## DESCRIPTION OF THE TASK
All entries below must be output word for word, and the pictures left behind.

=== Begin Enclosure ===

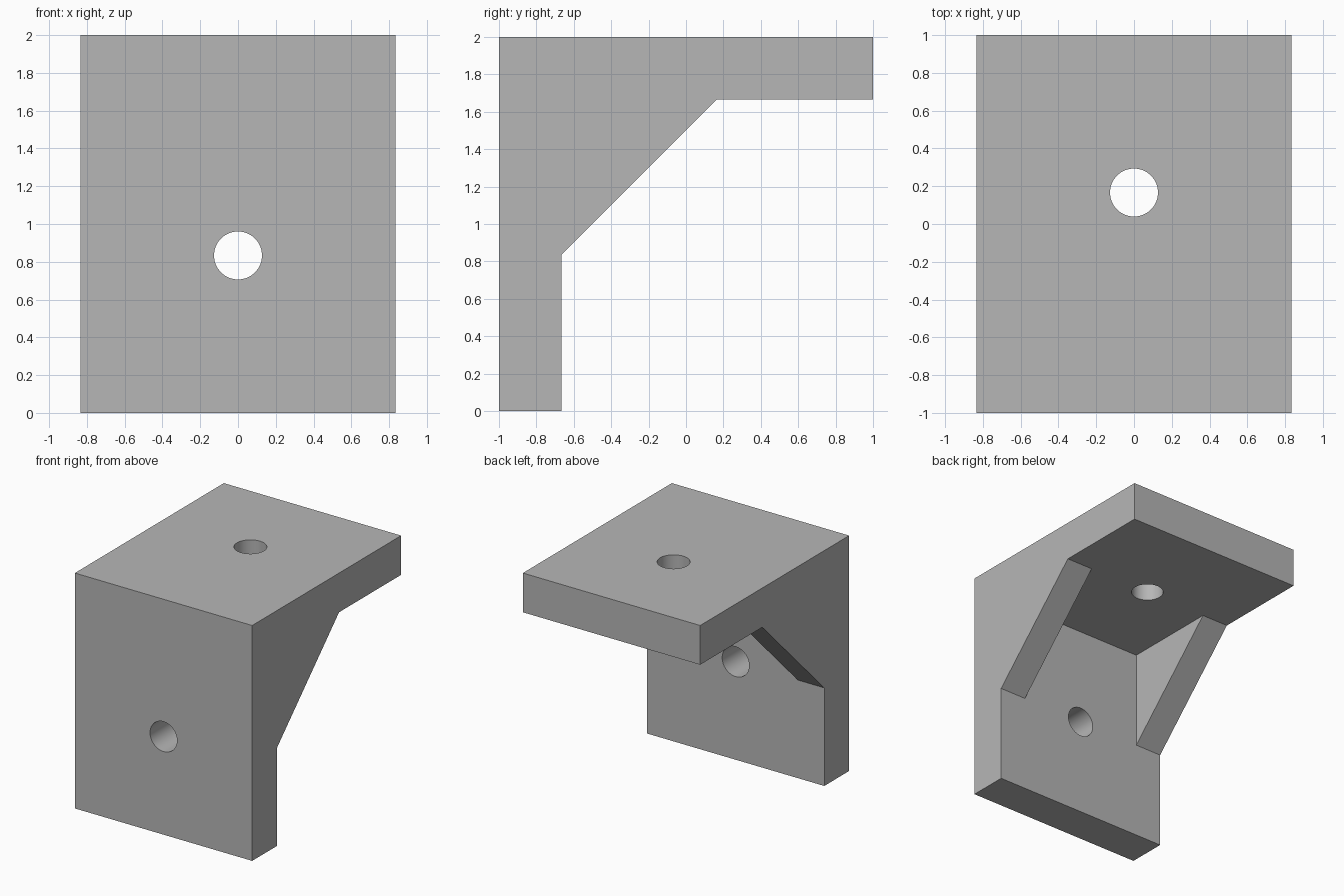
import bpy
import bmesh
from math import pi, radians

cube = bpy.data.objects.get("Cube")
if cube:
    bpy.data.objects.remove(cube, do_unlink=True)

HALF_WIDTH = 5 / 6
THICK = 1 / 3
RIB = 0.25
HOLE_RADIUS = 0.127
INNER_Y = -1 + THICK      # back face of the wall
INNER_Z = 2 - THICK       # underside of the shelf
RIB_Z = 5 / 6             # where the gusset meets the wall
RIB_Y = 1 / 6             # where the gusset meets the shelf

# Single grey material
grey = bpy.data.materials.new("grey")
grey.use_nodes = True
colour = (0.47, 0.47, 0.47, 1)
grey.diffuse_color = colour
grey.node_tree.nodes["Principled BSDF"].inputs["Base Color"].default_value = colour

# Side profile (y, z): the corner point is skipped where a gusset fills it
profile = [(-1, 0), (INNER_Y, 0), (INNER_Y, RIB_Z), (INNER_Y, INNER_Z),
           (RIB_Y, INNER_Z), (1, INNER_Z), (1, 2), (-1, 2)]
CORNER = 3
ribbed = [i for i in range(len(profile)) if i != CORNER]
hollow = list(range(len(profile)))

# Bracket body: ribbed end spans with a hollow span between them
bm = bmesh.new()
stations = [-HALF_WIDTH, RIB - HALF_WIDTH, HALF_WIDTH - RIB, HALF_WIDTH]
rings = [[bm.verts.new((x, y, z)) for y, z in profile] for x in stations]
for a, b, loop in zip(rings, rings[1:], (ribbed, hollow, ribbed)):
    for i, j in zip(loop, loop[1:] + loop[:1]):
        bm.faces.new((a[i], a[j], b[j], b[i]))
for ring in (rings[0], rings[-1]):
    bm.faces.new([ring[i] for i in ribbed])
# Inner gusset faces
for ring in rings[1:3]:
    bm.faces.new(ring[CORNER - 1:CORNER + 2])
bmesh.ops.delete(bm, geom=[v for v in bm.verts if not v.link_faces], context='VERTS')
bmesh.ops.recalc_face_normals(bm, faces=bm.faces)
bmesh.ops.dissolve_limit(bm, angle_limit=radians(1), verts=bm.verts, edges=bm.edges)

mesh = bpy.data.meshes.new("corner_bracket")
bm.to_mesh(mesh)
bm.free()
mesh.materials.append(grey)
bracket = bpy.data.objects.new("corner_bracket", mesh)
bpy.context.collection.objects.link(bracket)


def drill(name, location, rotation):
    """Cut a round bolt hole through the bracket."""
    bpy.ops.mesh.primitive_cylinder_add(vertices=64, radius=HOLE_RADIUS, depth=2 * THICK,
                                        location=location, rotation=rotation)
    cutter = bpy.context.object
    cutter.name = name
    cutter.hide_render = True
    cutter.data.materials.append(grey)
    mod = bracket.modifiers.new(name, 'BOOLEAN')
    mod.operation = 'DIFFERENCE'
    mod.solver = 'EXACT'
    mod.object = cutter
    bpy.ops.object.select_all(action='DESELECT')
    bracket.select_set(True)
    bpy.context.view_layer.objects.active = bracket
    bpy.ops.object.modifier_apply(modifier=mod.name)
    bpy.data.objects.remove(cutter, do_unlink=True)


# Bolt holes in the wall and the shelf
drill("wall_hole", (0, -1 + THICK / 2, RIB_Z), (pi / 2, 0, 0))
drill("shelf_hole", (0, RIB_Y, 2 - THICK / 2), (0, 0, 0))

bpy.ops.object.shade_smooth_by_angle(angle=radians(30))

=== End Enclosure ===

## YOUR RESPONSE
import bpy
import bmesh
from math import pi, radians

cube = bpy.data.objects.get("Cube")
if cube:
    bpy.data.objects.remove(cube, do_unlink=True)

HALF_WIDTH = 5 / 6
THICK = 1 / 3
RIB = 0.25
HOLE_RADIUS = 0.127
INNER_Y = -1 + THICK      # back face of the wall
INNER_Z = 2 - THICK       # underside of the shelf
RIB_Z = 5 / 6             # where the gusset meets the wall
RIB_Y = 1 / 6             # where the gusset meets the shelf

# Single grey material
grey = bpy.data.materials.new("grey")
grey.use_nodes = True
colour = (0.47, 0.47, 0.47, 1)
grey.diffuse_color = colour
grey.node_tree.nodes["Principled BSDF"].inputs["Base Color"].default_value = colour

# Side profile (y, z): the corner point is skipped where a gusset fills it
profile = [(-1, 0), (INNER_Y, 0), (INNER_Y, RIB_Z), (INNER_Y, INNER_Z),
           (RIB_Y, INNER_Z), (1, INNER_Z), (1, 2), (-1, 2)]
CORNER = 3
ribbed = [i for i in range(len(profile)) if i != CORNER]
hollow = list(range(len(profile)))

# Bracket body: ribbed end spans with a hollow span between them
bm = bmesh.new()
stations = [-HALF_WIDTH, RIB - HALF_WIDTH, HALF_WIDTH - RIB, HALF_WIDTH]
rings = [[bm.verts.new((x, y, z)) for y, z in profile] for x in stations]
for a, b, loop in zip(rings, rings[1:], (ribbed, hollow, ribbed)):
    for i, j in zip(loop, loop[1:] + loop[:1]):
        bm.faces.new((a[i], a[j], b[j], b[i]))
for ring in (rings[0], rings[-1]):
    bm.faces.new([ring[i] for i in ribbed])
# Inner gusset faces
for ring in rings[1:3]:
    bm.faces.new(ring[CORNER - 1:CORNER + 2])
bmesh.ops.delete(bm, geom=[v for v in bm.verts if not v.link_faces], context='VERTS')
bmesh.ops.recalc_face_normals(bm, faces=bm.faces)
bmesh.ops.dissolve_limit(bm, angle_limit=radians(1), verts=bm.verts, edges=bm.edges)

mesh = bpy.data.meshes.new("corner_bracket")
bm.to_mesh(mesh)
bm.free()
mesh.materials.append(grey)
bracket = bpy.data.objects.new("corner_bracket", mesh)
bpy.context.collection.objects.link(bracket)


def drill(name, location, rotation):
    """Cut a round bolt hole through the bracket."""
    bpy.ops.mesh.primitive_cylinder_add(vertices=64, radius=HOLE_RADIUS, depth=2 * THICK,
                                        location=location, rotation=rotation)
    cutter = bpy.context.object
    cutter.name = name
    cutter.hide_render = True
    cutter.data.materials.append(grey)
    mod = bracket.modifiers.new(name, 'BOOLEAN')
    mod.operation = 'DIFFERENCE'
    mod.solver = 'EXACT'
    mod.object = cutter
    bpy.ops.object.select_all(action='DESELECT')
    bracket.select_set(True)
    bpy.context.view_layer.objects.active = bracket
    bpy.ops.object.modifier_apply(modifier=mod.name)
    bpy.data.objects.remove(cutter, do_unlink=True)


# Bolt holes in the wall and the shelf
drill("wall_hole", (0, -1 + THICK / 2, RIB_Z), (pi / 2, 0, 0))
drill("shelf_hole", (0, RIB_Y, 2 - THICK / 2), (0, 0, 0))

bpy.ops.object.shade_smooth_by_angle(angle=radians(30))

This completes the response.